[Items from a data source]
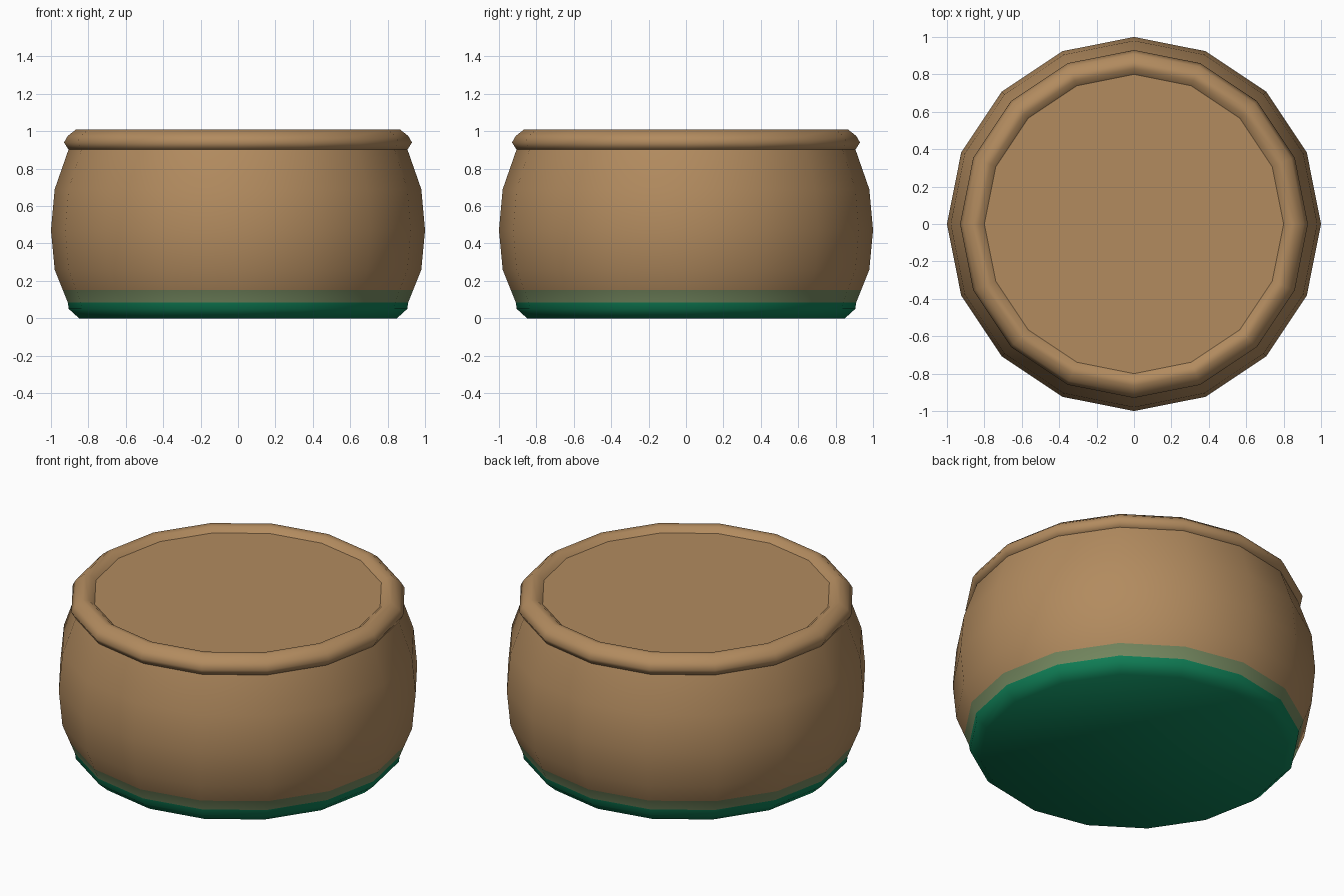
import bpy
import bmesh
from math import cos, sin, tau

SIDES = 16

cube = bpy.data.objects.get("Cube")
if cube:
    bpy.data.objects.remove(cube, do_unlink=True)


def make_material(name, rgb):
    mat = bpy.data.materials.new(name)
    mat.use_nodes = True
    color = (*rgb, 1.0)
    mat.diffuse_color = color
    mat.node_tree.nodes["Principled BSDF"].inputs["Base Color"].default_value = color
    return mat


def lathe(name, profile, materials, band_of, cap_bottom=False, cap_top=False):
    """Spin a (radius, height) profile; band_of picks a material by height."""
    bm = bmesh.new()
    rings = []
    for r, z in profile:
        angles = [tau * i / SIDES for i in range(SIDES)]
        rings.append([bm.verts.new((r * cos(a), r * sin(a), z)) for a in angles])
    for low, high in zip(rings, rings[1:]):
        for i in range(SIDES):
            j = (i + 1) % SIDES
            bm.faces.new((low[i], low[j], high[j], high[i]))
    for face in bm.faces:
        face.smooth = True
    if cap_bottom:
        bm.faces.new(rings[0][::-1]).smooth = True
    if cap_top:
        bm.faces.new(rings[-1]).smooth = False
    for face in bm.faces:
        face.material_index = band_of(face.calc_center_median().z)
    mesh = bpy.data.meshes.new(name)
    bm.to_mesh(mesh)
    bm.free()
    for mat in materials:
        mesh.materials.append(mat)
    obj = bpy.data.objects.new(name, mesh)
    bpy.context.collection.objects.link(obj)
    return obj


clay = make_material("clay brown", (0.445, 0.258, 0.114))
green = make_material("base green", (0.005, 0.215, 0.095))
olive = make_material("faded olive band", (0.175, 0.245, 0.115))


def body_band(z):
    if z < 0.08:
        return 1
    return 2 if z < 0.15 else 0


# Bulging body with green foot and faded band
lathe("pot_body",
      [(0.85, 0), (0.905, 0.05), (0.91, 0.085), (0.936, 0.15), (0.98, 0.26),
       (1.0, 0.47), (0.98, 0.69), (0.905, 0.905)],
      [clay, green, olive], body_band, cap_bottom=True)

# Rounded rim with the slightly sunken top
lathe("rim_and_top",
      [(0.86, 0.9), (0.905, 0.9), (0.93, 0.94), (0.91, 0.975), (0.865, 1.01),
       (0.83, 1.005), (0.8, 0.98)],
      [clay], lambda z: 0, cap_top=True)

* What to work on
After locating the line containing "bm = bmesh.new()", write out that line and all remaining lines of the records exactly, with nothing added.

* The completed task
    bm = bmesh.new()
    rings = []
    for r, z in profile:
        angles = [tau * i / SIDES for i in range(SIDES)]
        rings.append([bm.verts.new((r * cos(a), r * sin(a), z)) for a in angles])
    for low, high in zip(rings, rings[1:]):
        for i in range(SIDES):
            j = (i + 1) % SIDES
            bm.faces.new((low[i], low[j], high[j], high[i]))
    for face in bm.faces:
        face.smooth = True
    if cap_bottom:
        bm.faces.new(rings[0][::-1]).smooth = True
    if cap_top:
        bm.faces.new(rings[-1]).smooth = False
    for face in bm.faces:
        face.material_index = band_of(face.calc_center_median().z)
    mesh = bpy.data.meshes.new(name)
    bm.to_mesh(mesh)
    bm.free()
    for mat in materials:
        mesh.materials.append(mat)
    obj = bpy.data.objects.new(name, mesh)
    bpy.context.collection.objects.link(obj)
    return obj


clay = make_material("clay brown", (0.445, 0.258, 0.114))
green = make_material("base green", (0.005, 0.215, 0.095))
olive = make_material("faded olive band", (0.175, 0.245, 0.115))


def body_band(z):
    if z < 0.08:
        return 1
    return 2 if z < 0.15 else 0


# Bulging body with green foot and faded band
lathe("pot_body",
      [(0.85, 0), (0.905, 0.05), (0.91, 0.085), (0.936, 0.15), (0.98, 0.26),
       (1.0, 0.47), (0.98, 0.69), (0.905, 0.905)],
      [clay, green, olive], body_band, cap_bottom=True)

# Rounded rim with the slightly sunken top
lathe("rim_and_top",
      [(0.86, 0.9), (0.905, 0.9), (0.93, 0.94), (0.91, 0.975), (0.865, 1.01),
       (0.83, 1.005), (0.8, 0.98)],
      [clay], lambda z: 0, cap_top=True)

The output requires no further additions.